Hello Everyone! Vic here to present another great post and contribution from my good pal, Mike from Parlor of Horror. This time, Mike is presenting his Top 5: Favorite “Gothic” Vincent Price Films. Please remember to visit Mike’s great page from here for awesome Movie Reviews, Horror Fiction Writing Tips, Monster Model Pics and Horror Novel Reviews!
My Top 5: Gothic Vincent Price Films
Guest Post by Mike from “Parlor of Horror”
1) The Pit and the Pendulum (1961)
Only loosely based on the Poe story, and set in 16th century Spain, Nicholas (Price) is slowly driven insane by ghostly apparitions of his recently deceased wife, Elizabeth (Barbara Steele). His brother-in-law, Francis, arrives to investigate his sister’s death and is caught up in the man’s madness. In the end, all of Nicholas’s relationships are severed. Vivid dark imagery of the massive castle, the pendulum device and Price portraying an insane man (donning a twisted smile and black cloak & headpiece), make this the epitome of gothic films. Directed by Roger Corman and screenplay by Richard Matheson. Distributed by AIP.
2) House of Wax (1953)
Henry is a NY sculpture artist in the 1890’s. He needs funding for his art but his wax exhibit is not making any money. His manager/partner sees a way to collect money, by burning down Henry’s studio with Henry in it, and collect on the insurance. But, Henry does not die and exacts revenge against all who betrayed him, turning them into the art exhibits in his new wax museum of horrors. Look for Henry’s mute assistant played by a young Charles Bronson. A Warner Brothers film directed by Andre de Toth.

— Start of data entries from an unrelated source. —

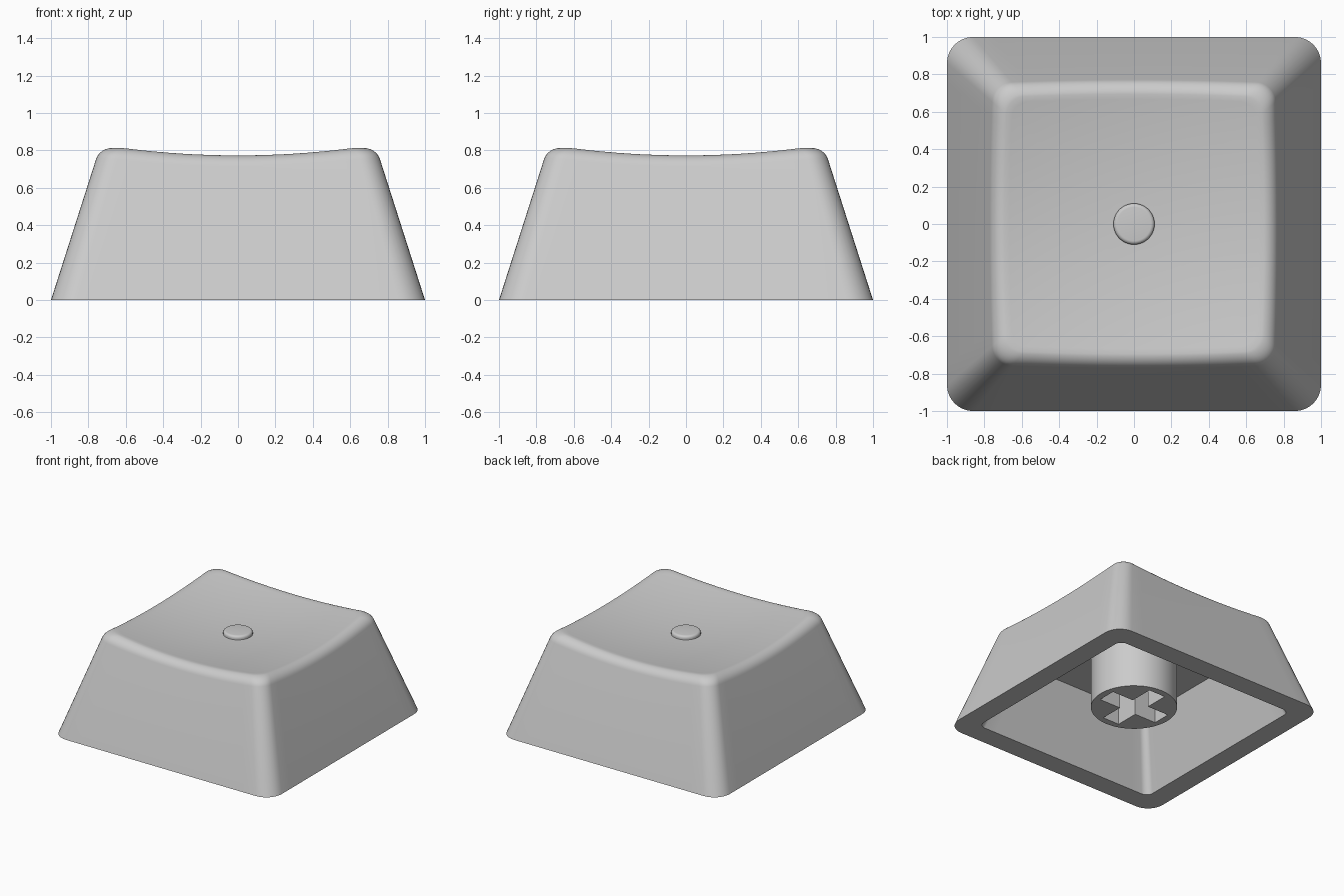
import bpy, bmesh, math

if "Cube" in bpy.data.objects:
    bpy.data.objects.remove(bpy.data.objects["Cube"])

grey = bpy.data.materials.new("light_grey")
grey.diffuse_color = (0.6, 0.6, 0.6, 1)
grey.use_nodes = True
grey.node_tree.nodes["Principled BSDF"].inputs["Base Color"].default_value = grey.diffuse_color

SLOPE, FILLET = 0.32, 0.08      # wall taper, top edge rounding
EDGE, ARC = 16, 8               # segments per straight side / corner


def finish(name, bm, angle=30):
    bmesh.ops.recalc_face_normals(bm, faces=bm.faces)
    mesh = bpy.data.meshes.new(name)
    bm.to_mesh(mesh)
    bm.free()
    mesh.materials.append(grey)
    ob = bpy.data.objects.new(name, mesh)
    bpy.context.collection.objects.link(ob)
    bpy.ops.object.select_all(action='DESELECT')
    ob.select_set(True)
    bpy.context.view_layer.objects.active = ob
    bpy.ops.object.shade_smooth_by_angle(angle=math.radians(angle))
    return ob


def rounded_square(half, radius):
    """Points of a rounded square, always the same count."""
    pts, c = [], half - radius
    for q in range(4):
        rot = q * math.pi / 2
        side = [(half, -c + 2 * c * i / EDGE) for i in range(EDGE)]
        side += [(c + radius * math.cos(a), c + radius * math.sin(a))
                 for a in (math.pi / 2 * i / ARC for i in range(ARC))]
        pts += [(x * math.cos(rot) - y * math.sin(rot),
                 x * math.sin(rot) + y * math.cos(rot)) for x, y in side]
    return pts


def outline(half):
    return rounded_square(half, 0.14 * half)


def dish(x, y):
    return 0.72 + 0.11 * (x * x + y * y)


def bridge(bm, a, b):
    n = len(a)
    for i in range(n):
        bm.faces.new((a[i], a[(i + 1) % n], b[(i + 1) % n], b[i]))


def ring(bm, pts):
    return [bm.verts.new(p) for p in pts]


# Hollow cap: tapered walls, rounded rim, dished top, inner cavity
bm = bmesh.new()
count = len(outline(1))
lean = math.atan(SLOPE)
centres, tops = [0.68] * count, [0.8] * count
for _ in range(4):
    for i in range(count):
        tops[i] = dish(*outline(centres[i])[i])
        touch = tops[i] - FILLET + FILLET * math.sin(lean)
        centres[i] = 1 - SLOPE * touch - FILLET * math.cos(lean)

base = ring(bm, [(x, y, 0) for x, y in outline(1)])
last = base
for k in range(9):
    a = lean + (math.pi / 2 - lean) * k / 8
    pts = []
    for i in range(count):
        x, y = outline(centres[i] + FILLET * math.cos(a))[i]
        pts.append((x, y, tops[i] - FILLET + FILLET * math.sin(a)))
    new = ring(bm, pts)
    bridge(bm, last, new)
    last = new
for s in [0.96] + [0.9 - 0.1 * j for j in range(9)]:
    pts = []
    for i in range(count):
        x, y = outline(centres[i] * s)[i]
        pts.append((x, y, dish(x, y)))
    new = ring(bm, pts)
    bridge(bm, last, new)
    last = new
bm.faces.new(last)
rim = ring(bm, [(x, y, 0) for x, y in rounded_square(0.83, 0.06)])
ceiling = ring(bm, [(x, y, 0.55) for x, y in rounded_square(0.65, 0.05)])
bridge(bm, base, rim)
bridge(bm, rim, ceiling)
bm.faces.new(ceiling)
finish("cap_shell", bm)


def lathe(name, profile, segs=64):
    bm = bmesh.new()
    loops = [ring(bm, [(r * math.cos(2 * math.pi * i / segs),
                        r * math.sin(2 * math.pi * i / segs), z)
                       for i in range(segs)]) for r, z in profile]
    for a, b in zip(loops, loops[1:]):
        bridge(bm, a, b)
    bm.faces.new(loops[0])
    bm.faces.new(loops[-1])
    return finish(name, bm)


# Small raised button in the middle of the dish
bevel = [(0.09 + 0.02 * math.cos(a), 0.732 + 0.02 * math.sin(a))
         for a in (math.pi / 2 * i / 5 for i in range(6))]
lathe("centre_button", [(0.11, 0.70)] + bevel)

# Stem under the cap with a cross-shaped socket
stem = lathe("stem", [(0.325, 0.10), (0.325, 0.56)])
L, W = 0.27, 0.075
bm = bmesh.new()
corner = [(L, -W), (L, W), (W, W)]
cross = []
for q in range(4):
    c, s = round(math.cos(q * math.pi / 2)), round(math.sin(q * math.pi / 2))
    cross += [(x * c - y * s, x * s + y * c) for x, y in corner]
low = ring(bm, [(x, y, 0.0) for x, y in cross])
high = ring(bm, [(x, y, 0.5) for x, y in cross])
bridge(bm, low, high)
bm.faces.new(low)
bm.faces.new(high)
cutter = finish("socket_cutter", bm)
cutter.hide_render = True

mod = stem.modifiers.new("socket", 'BOOLEAN')
mod.operation = 'DIFFERENCE'
mod.solver = 'EXACT'
mod.object = cutter
bpy.ops.object.select_all(action='DESELECT')
stem.select_set(True)
bpy.context.view_layer.objects.active = stem
bpy.ops.object.modifier_apply(modifier=mod.name)
bpy.data.objects.remove(cutter)
bpy.ops.object.shade_smooth_by_angle(angle=math.radians(30))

3) The Witchfinder General (1968) aka: The Conquerer Worm (Currently available on Netflix)
Sadistic tale about Mathew Hopkins, a lawyer appointed by British Parliament to purge the country of witches. He has a unique way of determining a witch. The suspect is stabbed in the back many times with a holy dagger. If the suspect lives, he or she must be a witch and is sentenced to hanging (think about that for a second). He falls in love with a young maiden in a small town and he uses her father’s life as a bargaining tool for her reciprocation. Sometimes mistaken for the Corman/Poe series, this film was produced by Tigon Films, directed by Michael Reeves and distributed by AIP.
4) The House of Usher (1960)

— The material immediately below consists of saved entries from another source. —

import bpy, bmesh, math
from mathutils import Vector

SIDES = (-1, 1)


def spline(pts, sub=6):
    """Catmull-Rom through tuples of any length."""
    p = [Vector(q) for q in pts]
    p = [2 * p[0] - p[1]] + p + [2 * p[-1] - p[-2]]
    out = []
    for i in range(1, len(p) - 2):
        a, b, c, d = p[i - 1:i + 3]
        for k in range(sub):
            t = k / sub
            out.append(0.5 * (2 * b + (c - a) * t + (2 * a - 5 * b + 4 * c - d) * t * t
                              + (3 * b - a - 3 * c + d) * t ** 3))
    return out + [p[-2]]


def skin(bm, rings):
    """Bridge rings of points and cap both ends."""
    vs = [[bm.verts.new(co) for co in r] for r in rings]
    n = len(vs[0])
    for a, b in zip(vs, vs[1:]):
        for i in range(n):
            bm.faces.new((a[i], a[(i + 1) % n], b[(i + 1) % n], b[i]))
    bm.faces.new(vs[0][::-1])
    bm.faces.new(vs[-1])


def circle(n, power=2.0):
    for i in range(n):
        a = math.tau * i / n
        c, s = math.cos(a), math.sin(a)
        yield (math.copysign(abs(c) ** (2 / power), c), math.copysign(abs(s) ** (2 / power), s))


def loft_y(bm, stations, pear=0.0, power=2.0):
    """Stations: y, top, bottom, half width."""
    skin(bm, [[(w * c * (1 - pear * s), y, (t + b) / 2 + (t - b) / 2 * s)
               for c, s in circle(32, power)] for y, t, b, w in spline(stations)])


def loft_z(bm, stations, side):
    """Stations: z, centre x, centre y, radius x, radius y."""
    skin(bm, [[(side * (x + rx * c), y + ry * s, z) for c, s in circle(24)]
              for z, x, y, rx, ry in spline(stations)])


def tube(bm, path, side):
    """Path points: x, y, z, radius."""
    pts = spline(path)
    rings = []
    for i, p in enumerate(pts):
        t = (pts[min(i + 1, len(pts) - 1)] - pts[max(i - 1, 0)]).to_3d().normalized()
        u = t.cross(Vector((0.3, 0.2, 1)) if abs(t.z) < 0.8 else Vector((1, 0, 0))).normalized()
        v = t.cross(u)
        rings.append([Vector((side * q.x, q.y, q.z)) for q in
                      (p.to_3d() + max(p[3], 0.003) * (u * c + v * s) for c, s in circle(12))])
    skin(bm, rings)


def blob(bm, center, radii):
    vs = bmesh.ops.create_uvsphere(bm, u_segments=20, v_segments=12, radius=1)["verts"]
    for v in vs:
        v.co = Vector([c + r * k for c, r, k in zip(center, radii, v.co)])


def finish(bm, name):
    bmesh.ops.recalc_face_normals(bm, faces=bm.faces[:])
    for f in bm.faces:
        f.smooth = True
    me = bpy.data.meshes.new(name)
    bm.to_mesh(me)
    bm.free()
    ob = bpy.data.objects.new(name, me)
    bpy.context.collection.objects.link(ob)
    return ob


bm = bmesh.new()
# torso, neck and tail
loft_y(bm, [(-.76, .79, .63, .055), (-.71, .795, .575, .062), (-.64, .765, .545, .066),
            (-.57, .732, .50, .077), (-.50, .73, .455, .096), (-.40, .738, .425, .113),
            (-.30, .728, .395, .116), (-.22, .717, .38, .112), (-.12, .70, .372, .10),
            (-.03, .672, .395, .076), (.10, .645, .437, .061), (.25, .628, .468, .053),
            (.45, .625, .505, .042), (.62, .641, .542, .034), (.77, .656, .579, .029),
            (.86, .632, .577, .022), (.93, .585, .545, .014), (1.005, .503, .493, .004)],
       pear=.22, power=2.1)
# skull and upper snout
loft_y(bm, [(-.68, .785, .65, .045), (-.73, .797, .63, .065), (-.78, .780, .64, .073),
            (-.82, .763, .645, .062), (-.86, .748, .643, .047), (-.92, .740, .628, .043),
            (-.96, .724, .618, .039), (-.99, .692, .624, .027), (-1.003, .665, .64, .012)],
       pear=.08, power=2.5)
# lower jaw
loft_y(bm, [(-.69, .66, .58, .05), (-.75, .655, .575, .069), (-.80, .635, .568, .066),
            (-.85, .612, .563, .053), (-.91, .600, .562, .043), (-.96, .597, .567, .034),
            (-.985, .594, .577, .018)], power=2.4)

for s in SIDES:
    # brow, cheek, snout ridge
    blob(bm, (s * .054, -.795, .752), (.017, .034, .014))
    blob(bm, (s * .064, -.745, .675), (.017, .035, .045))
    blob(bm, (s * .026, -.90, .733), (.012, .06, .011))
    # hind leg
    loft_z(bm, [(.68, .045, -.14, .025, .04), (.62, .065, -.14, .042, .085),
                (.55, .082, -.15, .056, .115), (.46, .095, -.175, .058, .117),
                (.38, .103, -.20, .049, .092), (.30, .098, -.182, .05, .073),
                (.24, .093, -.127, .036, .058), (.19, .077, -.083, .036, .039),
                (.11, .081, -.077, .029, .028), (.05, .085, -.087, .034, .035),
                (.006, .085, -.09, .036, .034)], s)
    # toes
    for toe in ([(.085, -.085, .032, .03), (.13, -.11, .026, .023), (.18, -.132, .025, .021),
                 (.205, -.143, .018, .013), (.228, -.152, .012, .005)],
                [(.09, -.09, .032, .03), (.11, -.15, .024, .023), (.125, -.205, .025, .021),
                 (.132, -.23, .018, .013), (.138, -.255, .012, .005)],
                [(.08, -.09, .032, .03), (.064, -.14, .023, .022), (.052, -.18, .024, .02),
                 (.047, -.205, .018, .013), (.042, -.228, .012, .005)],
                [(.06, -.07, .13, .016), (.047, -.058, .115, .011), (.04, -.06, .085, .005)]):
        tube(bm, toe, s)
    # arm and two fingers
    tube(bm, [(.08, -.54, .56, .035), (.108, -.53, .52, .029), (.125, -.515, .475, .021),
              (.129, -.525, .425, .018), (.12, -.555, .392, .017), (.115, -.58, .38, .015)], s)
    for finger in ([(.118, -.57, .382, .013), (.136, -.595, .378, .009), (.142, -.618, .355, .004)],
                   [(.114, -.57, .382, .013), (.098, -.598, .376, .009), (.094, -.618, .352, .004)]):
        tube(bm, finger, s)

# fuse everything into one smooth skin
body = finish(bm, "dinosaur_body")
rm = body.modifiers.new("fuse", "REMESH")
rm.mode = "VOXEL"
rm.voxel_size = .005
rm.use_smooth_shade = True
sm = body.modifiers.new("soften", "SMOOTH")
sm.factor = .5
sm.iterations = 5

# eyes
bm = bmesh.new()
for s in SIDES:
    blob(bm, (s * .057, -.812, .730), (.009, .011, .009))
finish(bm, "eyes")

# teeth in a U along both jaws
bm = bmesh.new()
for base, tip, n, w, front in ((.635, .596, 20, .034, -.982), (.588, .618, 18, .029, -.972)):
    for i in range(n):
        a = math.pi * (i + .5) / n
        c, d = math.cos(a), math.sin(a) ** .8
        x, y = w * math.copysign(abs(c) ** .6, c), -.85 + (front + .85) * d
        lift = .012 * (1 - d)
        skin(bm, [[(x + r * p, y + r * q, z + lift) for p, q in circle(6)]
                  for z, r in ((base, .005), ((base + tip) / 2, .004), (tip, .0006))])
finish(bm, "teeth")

Roderick (Price) is quite mad in this tale, convinced that his sister, Madeline, must not marry and pass down a terrible mental illness in the family genes. Madeline’s fiancé, Phillip, comes to rescue her but almost succumbs in the process. Madeline seems to die, but is instead buried alive. When she awakes in a sarcophagus, she goes mad and fulfills Roderick’s prophecy. Price has bleach blond hair in this film and turns on the Shakespearean-style melodrama. The first of the Corman/Poe releases whose success produced a series of 8 films in all. Screenplay by Richard Matheson. Distributed by AIP.
5) Tomb of Ligeia (1965)

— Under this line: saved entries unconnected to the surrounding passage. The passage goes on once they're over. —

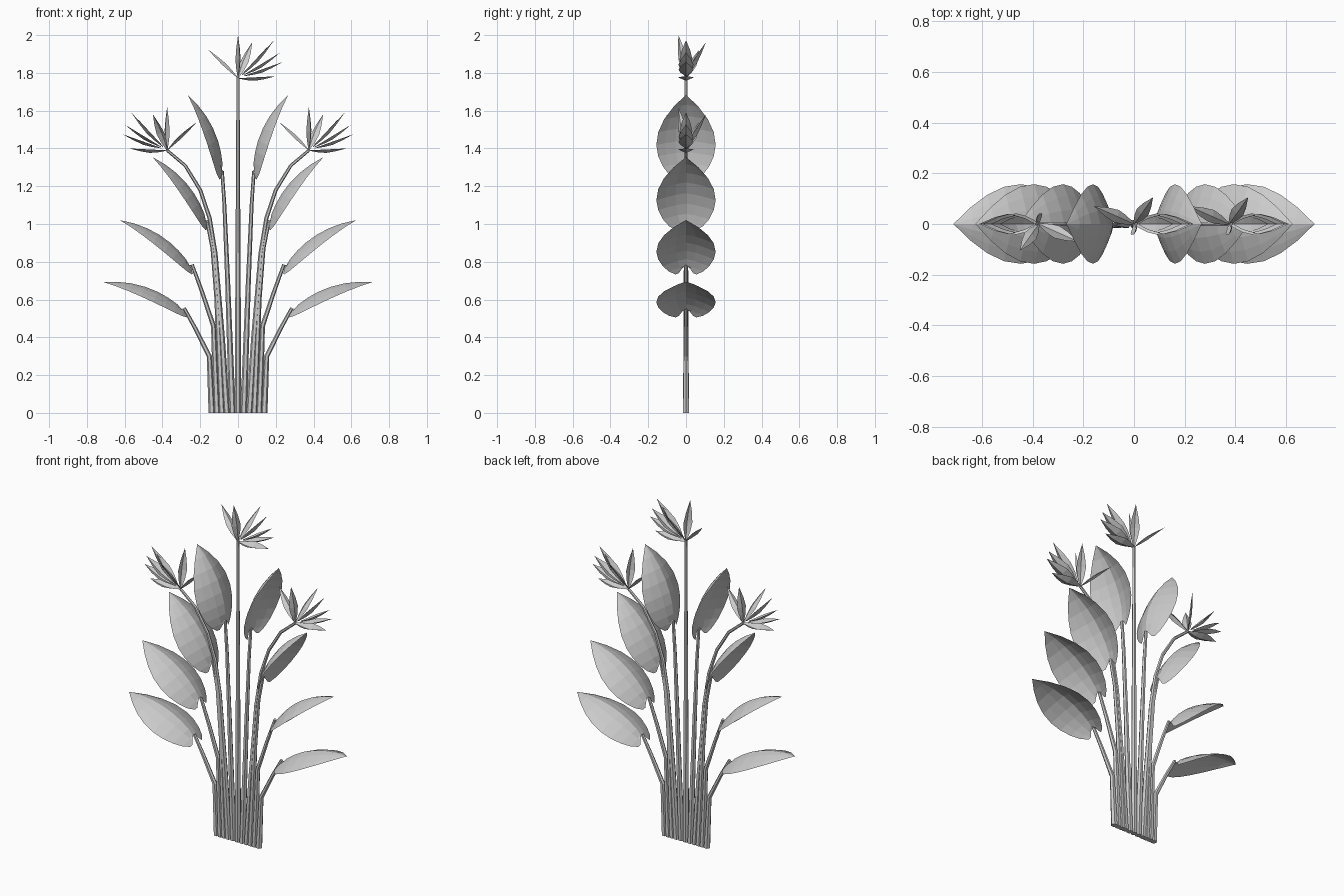
import bpy, bmesh, math
from mathutils import Vector, Matrix

if "Cube" in bpy.data.objects:
    bpy.data.objects.remove(bpy.data.objects["Cube"])

grey = bpy.data.materials.new("plain_grey")
grey.diffuse_color = (0.6, 0.6, 0.6, 1)
grey.use_nodes = True
grey.node_tree.nodes["Principled BSDF"].inputs["Base Color"].default_value = grey.diffuse_color


def finish(bm, name):
    me = bpy.data.meshes.new(name)
    bm.to_mesh(me)
    bm.free()
    me.materials.append(grey)
    ob = bpy.data.objects.new(name, me)
    bpy.context.collection.objects.link(ob)
    return ob


def bridge(bm, rows, closed=False):
    n = len(rows[0])
    for a, b in zip(rows, rows[1:]):
        for i in range(n if closed else n - 1):
            j = (i + 1) % n
            bm.faces.new((a[i], a[j], b[j], b[i]))


# Tapered six-sided stem through points in the xz plane
def stem(name, pts, r0, r1, sides=6):
    bm = bmesh.new()
    P = [Vector((x, 0, z)) for x, z in pts]
    Y = Vector((0, 1, 0))
    total = sum((b - a).length for a, b in zip(P, P[1:]))
    run, rows = 0, []
    for k, p in enumerate(P):
        if k:
            run += (p - P[k - 1]).length
        t = (P[min(k + 1, len(P) - 1)] - P[max(k - 1, 0)]).normalized()
        if k == 0:
            t = Vector((0, 0, 1))
        side = Y.cross(t)
        r = r0 + (r1 - r0) * run / total
        rows.append([bm.verts.new(p + r * (math.cos(a) * side + math.sin(a) * Y))
                     for a in [2 * math.pi * i / sides for i in range(sides)]])
    bridge(bm, rows, True)
    bm.faces.new(rows[0][::-1])
    bm.faces.new(rows[-1])
    finish(bm, name)


# Leaf: arched midrib, drooping margins, notched base; chord runs along local x
def leaf(name, base, angle, flip):
    L, sag, droop = 0.478, 0.055, 0.06
    outline = [(0, .055), (.06, .09), (.15, .122), (.27, .147), (.4, .157),
               (.55, .147), (.7, .116), (.85, .066), (1, .0005)]
    cols = (-1, -.7, -.35, 0, .35, .7, 1)
    bm = bmesh.new()
    rows = []
    for k, (t, w) in enumerate(outline):
        row = []
        for c in cols:
            tt = t
            if k == 0:
                tt = .075 if c == 0 else (.045 if abs(c) < .5 else 0.0)
            x = L * tt
            z = 4 * sag * tt * (1 - tt) - droop * (w / .157) * abs(c) ** 1.4
            row.append(bm.verts.new((x, w * c, z)))
        if k == 1:
            row[3].co.x = L * .085
        rows.append(row)
    bridge(bm, rows)
    bmesh.ops.remove_doubles(bm, verts=bm.verts, dist=0.002)
    M = Matrix.Translation((base[0], 0, base[1])) @ Matrix.Rotation(-angle, 4, 'Y')
    if flip:
        M = Matrix.Rotation(math.pi, 4, 'Z') @ M
    bm.transform(M)
    finish(bm, name)


# Pointed petal folded along its keel
def petal(bm, a, b, w, side, keel):
    a, b = Vector(a), Vector(b)
    side = Vector(side).normalized()
    d = b - a
    side = (side - d * side.dot(d) / d.length_squared).normalized()
    nrm = side.cross(d).normalized()
    rows = []
    for t, f in ((0, .12), (.25, .75), (.45, 1), (.7, .68), (1, .01)):
        c = a + d * t
        rows.append([bm.verts.new(c - side * w * f),
                     bm.verts.new(c + nrm * keel * f),
                     bm.verts.new(c + side * w * f)])
    bridge(bm, rows)


def flower(name, x, z, turn):
    bm = bmesh.new()
    # beak and fan of folded blades
    for a, b, w, k in (((0, 0, 0), (.2, 0, .01), .042, .018),
                       ((.03, 0, .012), (.235, 0, .085), .04, .016),
                       ((.03, 0, .018), (.222, 0, .135), .04, .016),
                       ((.02, 0, .018), (.19, 0, .2), .034, .016),
                       ((.02, 0, .02), (.155, 0, .165), .03, .014)):
        petal(bm, a, b, w, (0, 1, 0), k)
    # three upright petals
    petal(bm, (0, 0, 0), (.075, .105, .19), .026, (1, -.6, 0), .012)
    petal(bm, (0, 0, 0), (0, -.04, .228), .026, (.6, 1, 0), .012)
    petal(bm, (0, 0, 0), (-.157, .07, .15), .026, (.4, 1, 0), .012)
    bm.transform(Matrix.Translation((x, 0, z)) @ Matrix.Rotation(turn, 4, 'Z'))
    finish(bm, name)


# Leaf stalks and leaves, lowest to highest, on both sides
leaves = [
    ([(.138, 0), (.152, .3), (.225, .445), (.285, .555)], (.265, .525), 20.5),
    ([(.112, 0), (.13, .46), (.19, .64), (.243, .785)], (.232, .75), 34.5),
    ([(.086, 0), (.112, .6), (.135, .87), (.165, 1.02)], (.155, .98), 51.5),
    ([(.03, 0), (.055, .7), (.072, 1.1), (.084, 1.28)], (.08, 1.245), 67.0)]
for s, tag in ((1, "right"), (-1, "left")):
    for i, (path, base, ang) in enumerate(leaves, 1):
        stem(f"leaf_stalk_{tag}_{i}", [(s * x, z) for x, z in path], .018, .009)
        leaf(f"leaf_{tag}_{i}", base, math.radians(ang), s < 0)
    # side flower stems
    arc = [(.06, 0), (.085, .4), (.12, .84), (.15, 1.03), (.2, 1.18),
           (.28, 1.31), (.375, 1.39)]
    stem(f"flower_stem_{tag}", [(s * x, z) for x, z in arc], .018, .008)
    flower(f"flower_{tag}", s * .375, 1.39, 0 if s > 0 else math.pi)

# Centre flower
stem("flower_stem_centre", [(0, 0), (0, 1.1), (0, 1.775)], .018, .008)
flower("flower_centre", 0, 1.772, 0)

Verden Fell’s wife, Ligeia, promises to return before she dies. Time has passed but Verden is still consumed with the idea of Ligeia’s return. To his new wife’s dismay, Verden’s behavior becomes increasingly stranger when they move into his Abbey after their honeymoon. Rowena begins to believe that Ligeia has already returned in the deep hours of night and hiding by day in the body of a mysterious black cat. Though the ending is a little choppy, this fine Poe adaptation is a remarkably underrated film and one of Price’s classic character portrayals. Directed by Roger Corman, screenplay by Robert Towne and based on the Poe story of the same name. Distributed by AIP, this was the last of the 8 Corman/Poe films.
The Raven (1963)
I could have easily put this horror-comedy satire in 5th place, starring Price, Boris Karloff and Peter Lorre. It’s a fun film of battling wizards that is still entertaining every time I view it.
Please enjoy the Trailers Below!
Thanks Mike, for another great post for Vic’s Movie Den. We cannot wait for the next one!